United States District Court Judge Colleen McMahon ruled on Wednesday that the United States Justice Department does not have a legal obligation to explain its rationale behind killing American citizens in targeted drone strikes.
The ACLU and the New York Times both filed a lawsuit because they were refused documents about targeted killings by the Obama administration under the Freedom of Information Act.
“There are indeed legitimate reasons, historical and legal, to question the legality of killings unilaterally authorized by the Executive that take place otherwise than on a ‘hot’ field of battle,” McMahon wrote in a 75-page ruling.
“The Alice-in-Wonderland nature of this pronouncement is not lost on me;” she continued, “but after careful consideration, I find myself stuck in a paradoxical situation in which I cannot solve a problem because of contradictory constraints and rules — a veritable Catch-22,” she writes. “I can find no way around the thicket of laws and precedents that effectively allow the Executive Branch of our Government to proclaim as perfectly lawful certain actions that seem on their face incompatible with our Constitution and laws, while keeping the reason for their conclusion a secret.”
In her ruling the judge cites speeches from both Barack Obama and Attorney General Eric Holder, in which they discuss the al-Awlaki killings vaguely, but attempt to excuse their behavior with secret explanations.
McMahon quotes Mr. Holder as saying during a March 2012 address at Chicago’s Northwestern University, “The Constitution’s guarantee of due process is ironclad, and it is essential — but, as a recent court decision makes clear, it does not require judicial approval before the President may use force abroad against a senior operational leader of a foreign terrorist organization with which the United States is at war — even if that individual happens to be a US citizen.”
“Holder did not identify which recent court decisions so held,” the judge replies, “Nor did he explain exactly what process was given to the victims of targeted killings at locations far from ‘hot’ battlefields…”
Though McMahon is clearly troubled by what she is ruling on in favor of the Obama administration, she points out, “As they gathered to draft a Constitution for their newly liberated country, the Founders — fresh from a war of independence from the rule of a King they styled a tyrant — were fearful of concentrating power in the hands of any single person or institution, and most particular in the executive.”
“More fulsome disclosure” of the administration’s legal reasoning “would allow for intelligent discussion and assessment of a tactic that (like torture before it) remains hotly debated,” McMahon wrote. “It might also help the public understand the scope of the ill-defined yet vast and seemingly ever-growing exercise in well over a decade, at great cost in lives, treasure and (at least in the minds of some) personal liberty.”
“However, this Court is constrained by law,” she wrote, and the government “cannot be compelled . . . to explain in detail the reasons why its actions do not violate the constitution and laws of the United States.”
American Civil Liberties Union Deputy Legal Director Jameel Jaffer issued a statement condemning the White House for their practice:
“This ruling denies the public access to crucial information about the government’s extrajudicial killing of US citizens and also effectively green-lights its practice of making selective and self-serving disclosures.
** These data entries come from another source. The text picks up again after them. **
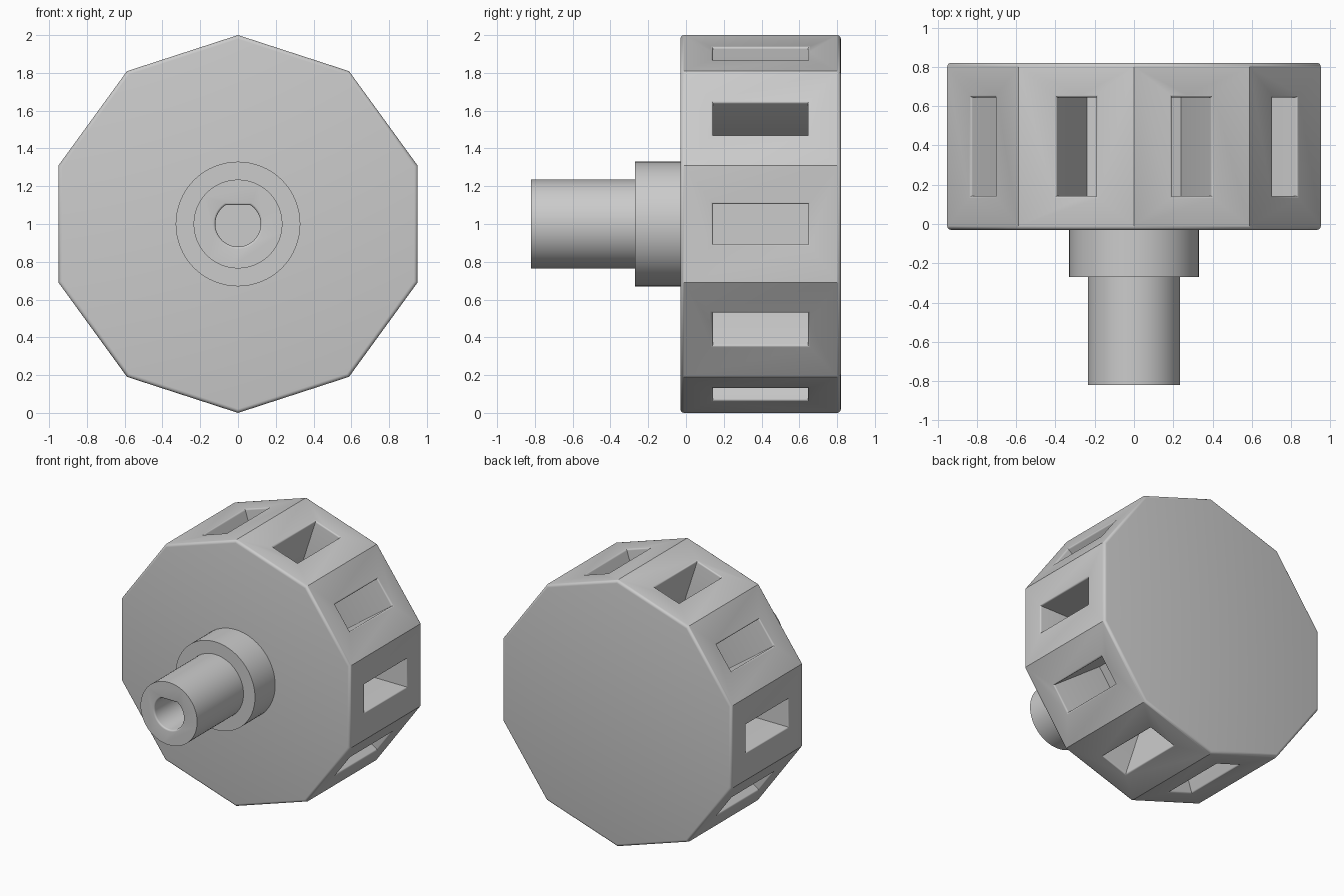
import bpy, bmesh
from math import sin, cos, pi, asin, sqrt

if "Cube" in bpy.data.objects:
    bpy.data.objects.remove(bpy.data.objects["Cube"])

CZ = 1.0                 # height of the shaft axis
SIDES = 10
APOTHEM = cos(pi / SIDES)
STEPS = 4                # segments in each rounded edge

grey = bpy.data.materials.new("light grey")
grey.diffuse_color = (0.6, 0.6, 0.6, 1)
grey.use_nodes = True
grey.node_tree.nodes["Principled BSDF"].inputs["Base Color"].default_value = grey.diffuse_color


def loft(bm, loops):
    """Skin a closed solid through equal-length loops of points."""
    rings = [[bm.verts.new(p) for p in loop] for loop in loops]
    n = len(rings[0])
    for a, b in zip(rings, rings[1:]):
        for i in range(n):
            j = (i + 1) % n
            bm.faces.new((a[i], a[j], b[j], b[i]))
    bm.faces.new(rings[0][::-1])
    bm.faces.new(rings[-1])


def finish(name, bm):
    bmesh.ops.recalc_face_normals(bm, faces=bm.faces)
    me = bpy.data.meshes.new(name)
    bm.to_mesh(me)
    bm.free()
    ob = bpy.data.objects.new(name, me)
    bpy.context.collection.objects.link(ob)
    me.materials.append(grey)
    return ob


def solid(name, loops):
    bm = bmesh.new()
    loft(bm, loops)
    return finish(name, bm)


def round_edge(f):
    """(depth, offset) pairs of a quarter-round of radius f."""
    return [(f * (1 - cos(a)), f * (1 - sin(a)))
            for a in (pi / 2 * k / STEPS for k in range(STEPS + 1))]


def activate(ob):
    bpy.ops.object.select_all(action='DESELECT')
    ob.select_set(True)
    bpy.context.view_layer.objects.active = ob


def cut(ob, cutter):
    cutter.hide_render = True
    m = ob.modifiers.new("cut", 'BOOLEAN')
    m.operation, m.solver, m.object = 'DIFFERENCE', 'EXACT', cutter
    activate(ob)
    bpy.ops.object.modifier_apply(modifier=m.name)
    bpy.data.objects.remove(cutter)


def ring(r, y, n, start=pi / 2):
    return [(r * cos(start + 2 * pi * i / n), y, CZ + r * sin(start + 2 * pi * i / n))
            for i in range(n)]


# Ten-sided head with rounded rims
F, B = -0.03, 0.82
rim = round_edge(0.02)
loops = [ring(1 - o / APOTHEM, F + t, SIDES) for t, o in rim]
loops += [ring(1 - o / APOTHEM, B - t, SIDES) for t, o in reversed(rim)]
head = solid("ten_sided_head", loops)

# Deep pocket in every side, with a rounded mouth
W, Y0, Y1, DEPTH = 0.105, 0.143, 0.645, 0.50
mouth = round_edge(0.012)
stations = [(-0.05, 0.012)] + [(t, o) for t, o in reversed(mouth)][::-1] + [(DEPTH, 0)]
# quarter-round seen from the mouth: widest at the surface, flush below
f = 0.012
stations = [(-0.05, f)] + [(t, f - sqrt(max(0, f * f - (f - t) ** 2)))
                           for t, _ in mouth] + [(DEPTH, 0)]
bm = bmesh.new()
for k in range(SIDES):
    a = 2 * pi * k / SIDES
    pocket = []
    for t, o in stations:
        r = APOTHEM - t
        corners = ((-W - o, Y0 - o), (W + o, Y0 - o), (W + o, Y1 + o), (-W - o, Y1 + o))
        pocket.append([(r * cos(a) - s * sin(a), y, CZ + r * sin(a) + s * cos(a))
                       for s, y in corners])
    loft(bm, pocket)
cut(head, finish("pocket_cutter", bm))

# Collar and shaft
collar = solid("collar", [ring(0.33, -0.27, 64), ring(0.33, -0.02, 64)])
shaft = solid("shaft", [ring(0.235, -0.82, 64), ring(0.235, -0.26, 64)])


# D-shaped bore in the shaft end
def d_loop(y, o, r=0.12, flat=0.10, n=48):
    r, flat = r + o, flat + o
    a0 = asin(flat / r)
    sweep = pi + 2 * a0
    return [(r * cos(a0 - sweep * i / n), y, CZ + r * sin(a0 - sweep * i / n))
            for i in range(n + 1)]


bore = [(-0.05, f)] + stations[1:-1] + [(0.50, 0)]
cut(shaft, solid("bore_cutter", [d_loop(-0.82 + t, o) for t, o in bore]))

for ob in (head, collar, shaft):
    activate(ob)
    bpy.ops.object.shade_smooth_by_angle(angle=pi / 6)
As the judge acknowledges, the targeted killing program raises profound questions about the appropriate limits on government power in our constitutional democracy. The public has a right to know more about the circumstances in which the government believes it can lawfully kill people, including US citizens, who are far from any battlefield and have never been charged with a crime.”
The ACLU plans to appeal the judge’s decision as the Obama administration claims that the case should be dismissed.
Assistant General Counsel for the Times,David McCraw, issued a statement:
“We began this litigation because we believed our readers deserved to know more about the U.S. government’s legal position on the use of targeted killings against persons having ties to terrorism, including U.S. citizens. Judge McMahon’s decision speaks eloquently and at length to the serious legal questions raised by the targeted-killing program and to why in a democracy the government should be addressing those questions openly and fully.”
People in America are up in arms over a school shooting that took the lives of 20 children and 6 adults, but seeing as many are not as outraged at the millions that are ripped limb from limb from the womb by a paid hit man with a PhD who was given permission by the mother of the victim for a measly $200 for the murder, I guess I should not be surprised when people don’t care about the hundreds of children the Obama administration has murdered overseas, including American citizens, who have done nothing wrong.
While I’m not much for either the ACLU or the New York Times, I do think this is a serious matter in which the federal government assassinates American citizens and then denies information as to why or how they are coming to a conclusion about such assassinations, especially in light of the Sixth Amendment. In addition, it is even more disturbing that current representatives find this behavior to be “Constitutional.”